PROBLEM: Locate each line below that includes "half" and reproduce it.

----- SOURCE INFORMATION -----

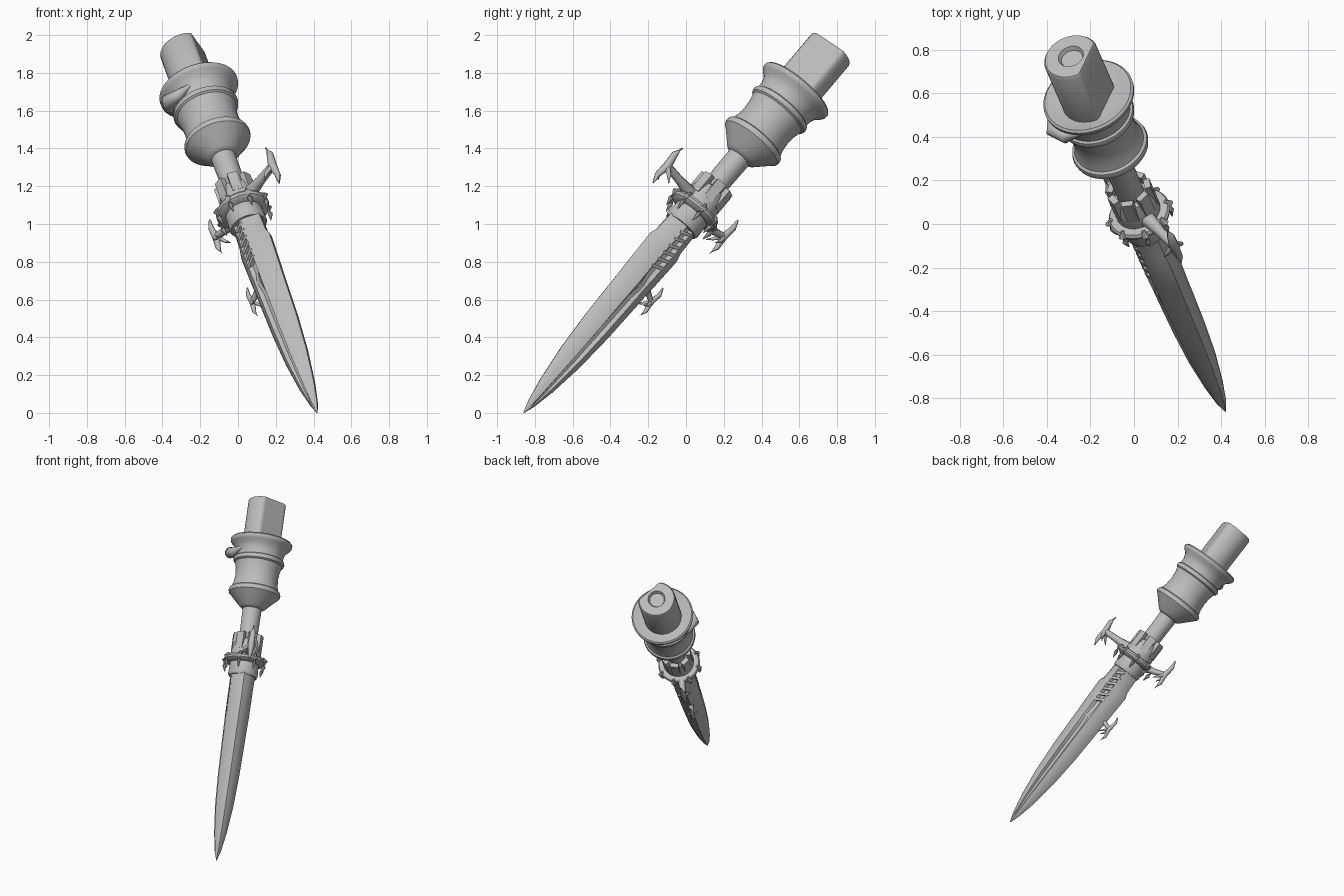
import bpy, bmesh, math
from mathutils import Matrix, Vector

if "Cube" in bpy.data.objects:
    bpy.data.objects.remove(bpy.data.objects["Cube"])

# Local frame: X = thin side of blade, Y = broad side, Z = along the weapon from tip to butt
tip, butt = Vector((0.42, -0.86, 0.0)), Vector((-0.29, 0.77, 1.93))
d = (butt - tip).normalized()
L = (butt - tip).length
n = Vector((0.80, 0.57, -0.186))
n = (n - d * n.dot(d)).normalized()
w = d.cross(n)
n, w = -n, -w
FRAME = Matrix((n, w, d)).transposed().to_4x4()
FRAME.translation = tip

grey = bpy.data.materials.new("steel grey")
grey.diffuse_color = (0.5, 0.5, 0.5, 1)
grey.use_nodes = True
grey.node_tree.nodes["Principled BSDF"].inputs["Base Color"].default_value = grey.diffuse_color


def finish(bm, name, angle=35):
    bmesh.ops.recalc_face_normals(bm, faces=bm.faces[:])
    me = bpy.data.meshes.new(name)
    bm.to_mesh(me)
    bm.free()
    ob = bpy.data.objects.new(name, me)
    bpy.context.collection.objects.link(ob)
    me.materials.append(grey)
    ob.matrix_world = FRAME
    bpy.ops.object.select_all(action='DESELECT')
    ob.select_set(True)
    bpy.context.view_layer.objects.active = ob
    bpy.ops.object.shade_smooth_by_angle(angle=math.radians(angle))
    return ob


def loft(bm, rings):
    """Skin a list of equal-length closed rings and cap both ends."""
    vs = [[bm.verts.new(p) for p in r] for r in rings]
    k = len(vs[0])
    for a, b in zip(vs, vs[1:]):
        for i in range(k):
            bm.faces.new((a[i], a[(i + 1) % k], b[(i + 1) % k], b[i]))
    bm.faces.new(vs[0][::-1])
    bm.faces.new(vs[-1])


def circle(r, z, k=40):
    return [(r * math.cos(2 * math.pi * i / k), r * math.sin(2 * math.pi * i / k), z) for i in range(k)]


def lathe(name, profile, k=40):
    bm = bmesh.new()
    loft(bm, [circle(r, z, k) for r, z in profile])
    return finish(bm, name)


def tube(bm, pts, k=8):
    """Tapered round limb through (point, radius) pairs."""
    rings = []
    for i, (p, r) in enumerate(pts):
        p = Vector(p)
        t = Vector(pts[min(i + 1, len(pts) - 1)][0]) - Vector(pts[max(i - 1, 0)][0])
        q = t.to_track_quat('Z', 'Y')
        rings.append([p + q @ Vector(c) for c in circle(r, 0, k)])
    loft(bm, rings)


def box(bm, size, loc, rot=Matrix()):
    m = rot @ Matrix.Translation(loc) @ Matrix.Diagonal((*size, 1))
    bmesh.ops.create_cube(bm, size=1, matrix=m)


# Blade: flattened section with a groove on both broad faces
def section(z, thin, wide, groove):
    q = [(0, 1), (0.4, 0.82), (0.78, 0.52), (1, 0.24), (1 - groove, 0.1)]
    right = q + [(x, -y) for x, y in q[::-1]]
    left = [(-x, y) for x, y in right[-2:0:-1]]
    return [(x * thin, y * wide, z) for x, y in right + left]


bm = bmesh.new()
loft(bm, [section(*s) for s in (
    (0.0, 0.002, 0.003, 0), (0.07, 0.022, 0.028, 0.1), (0.2, 0.042, 0.058, 0.25),
    (0.4, 0.062, 0.087, 0.3), (0.62, 0.072, 0.104, 0.3), (0.85, 0.077, 0.112, 0.25),
    (0.93, 0.078, 0.114, 0.0), (1.0, 0.08, 0.118, 0.25), (1.19, 0.082, 0.124, 0.25),
    (1.23, 0.082, 0.108, 0.25), (1.4, 0.085, 0.1, 0.2))])
finish(bm, "blade", 25)

# Slanted ribs in the grooves near the blade root
bm = bmesh.new()
for side in (-1, 1):
    for i in range(6):
        tilt = Matrix.Translation((side * 0.068, 0, 1.07 + i * 0.048)) @ Matrix.Rotation(0.45 * side, 4, 'X')
        box(bm, (0.026, 0.075, 0.018), (0, 0, 0), tilt)
finish(bm, "blade_ribs")

# Sleeve, guard ring and grip shaft
lathe("sleeve", [(0.096, 1.34), (0.104, 1.355), (0.1, 1.42), (0.106, 1.5), (0.1, 1.55), (0.086, 1.6), (0.07, 1.61)])
lathe("guard_ring", [(0.09, 1.43), (0.125, 1.435), (0.142, 1.448), (0.146, 1.462), (0.138, 1.476), (0.12, 1.48), (0.09, 1.48)])
lathe("grip_shaft", [(0.064, 1.55), (0.064, 1.7), (0.067, 1.9)], 32)

# Crown of blocks above the guard and small prongs around the ring
bm = bmesh.new()
for i in range(7):
    box(bm, (0.03, 0.055, 0.12), (0.088, 0, 1.585), Matrix.Rotation(2 * math.pi * i / 7, 4, 'Z'))
finish(bm, "crown_blocks")
bm = bmesh.new()
for i in range(8):
    a = 2 * math.pi * (i + 0.5) / 8
    c, s = math.cos(a), math.sin(a)
    tube(bm, [((r * c, r * s, z), t) for r, z, t in
              ((0.13, 1.485, 0.008), (0.148, 1.46, 0.017), (0.142, 1.42, 0.014), (0.134, 1.375, 0.003))])
finish(bm, "guard_prongs")


# Anchor-shaped hooks: curved arm with a pointed crossbar
def hook(name, side, z0, z1, r0, r1, half, thick):
    bm = bmesh.new()
    mid = (r0 + r1) / 2
    tube(bm, [((0, side * r0, z0), thick * 1.9), ((0, side * mid, z0 * 0.7 + z1 * 0.3), thick * 1.2),
              ((0, side * r1, z1), thick)])
    tube(bm, [((0, side * (r1 + o), z1 + f * half), thick * k) for f, o, k in
              ((-1, 0.0, 0.15), (-0.6, 0.012, 0.75), (0, 0.0, 1.15), (0.6, 0.012, 0.85), (1, 0.0, 0.3))])
    for x in (-1, 1):
        tube(bm, [((0, side * r1, z1), thick * 0.8), ((x * thick * 2, side * (r1 - 0.02), z1 - half * 0.35), thick * 0.5),
                  ((x * thick * 2.4, side * (r1 - 0.045), z1 - half * 0.6), thick * 0.1)])
    finish(bm, name, 50)


hook("upper_hook", 1, 1.50, 1.50, 0.08, 0.315, 0.125, 0.021)
hook("rear_hook", -1, 1.45, 1.49, 0.08, 0.25, 0.12, 0.018)
hook("lower_hook", -1, 0.97, 0.945, 0.07, 0.165, 0.1, 0.014)

# Collar: cone, waisted body and flared rim
lathe("collar", [
    (0.066, 1.835), (0.09, 1.85), (0.165, 1.93), (0.177, 1.94), (0.181, 1.955), (0.177, 1.97), (0.165, 1.978),
    (0.153, 2.02), (0.149, 2.07), (0.153, 2.12), (0.163, 2.16), (0.174, 2.168), (0.178, 2.182), (0.174, 2.195),
    (0.164, 2.202), (0.166, 2.24), (0.18, 2.275), (0.205, 2.298), (0.214, 2.31), (0.215, 2.326), (0.205, 2.336),
    (0.185, 2.33), (0.13, 2.3)], 48)

# Twisted lump on the side of the collar
bm = bmesh.new()
base = FRAME.inverted() @ Vector((-0.37, 0.43, 1.65))
a0 = math.atan2(base.y, base.x)
tube(bm, [((r * math.cos(a0 + o), r * math.sin(a0 + o), base.z + h), t) for o, r, h, t in (
    (-0.75, 0.16, 0.03, 0.01), (-0.4, 0.185, 0.02, 0.028), (0, 0.205, 0, 0.04),
    (0.35, 0.185, -0.01, 0.03), (0.75, 0.16, 0.02, 0.01))], 12)
finish(bm, "collar_lump", 60)

# Butt block: round bar with one flat side and a dished end
flat = Matrix.Rotation(math.radians(123.5), 4, 'Z')


def dee(r, cut, z):
    return [flat @ Vector((min(x, cut), y, zz)) for x, y, zz in circle(r, z, 48)]


bm = bmesh.new()
loft(bm, [dee(0.13, 0.085, 2.28), dee(0.13, 0.085, L - 0.012), dee(0.122, 0.08, L),
          dee(0.06, 0.06, L), dee(0.05, 0.05, L - 0.02)])
finish(bm, "butt_block")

-----

RESPONSE BOX:
def hook(name, side, z0, z1, r0, r1, half, thick):
    tube(bm, [((0, side * (r1 + o), z1 + f * half), thick * k) for f, o, k in
        tube(bm, [((0, side * r1, z1), thick * 0.8), ((x * thick * 2, side * (r1 - 0.02), z1 - half * 0.35), thick * 0.5),
                  ((x * thick * 2.4, side * (r1 - 0.045), z1 - half * 0.6), thick * 0.1)])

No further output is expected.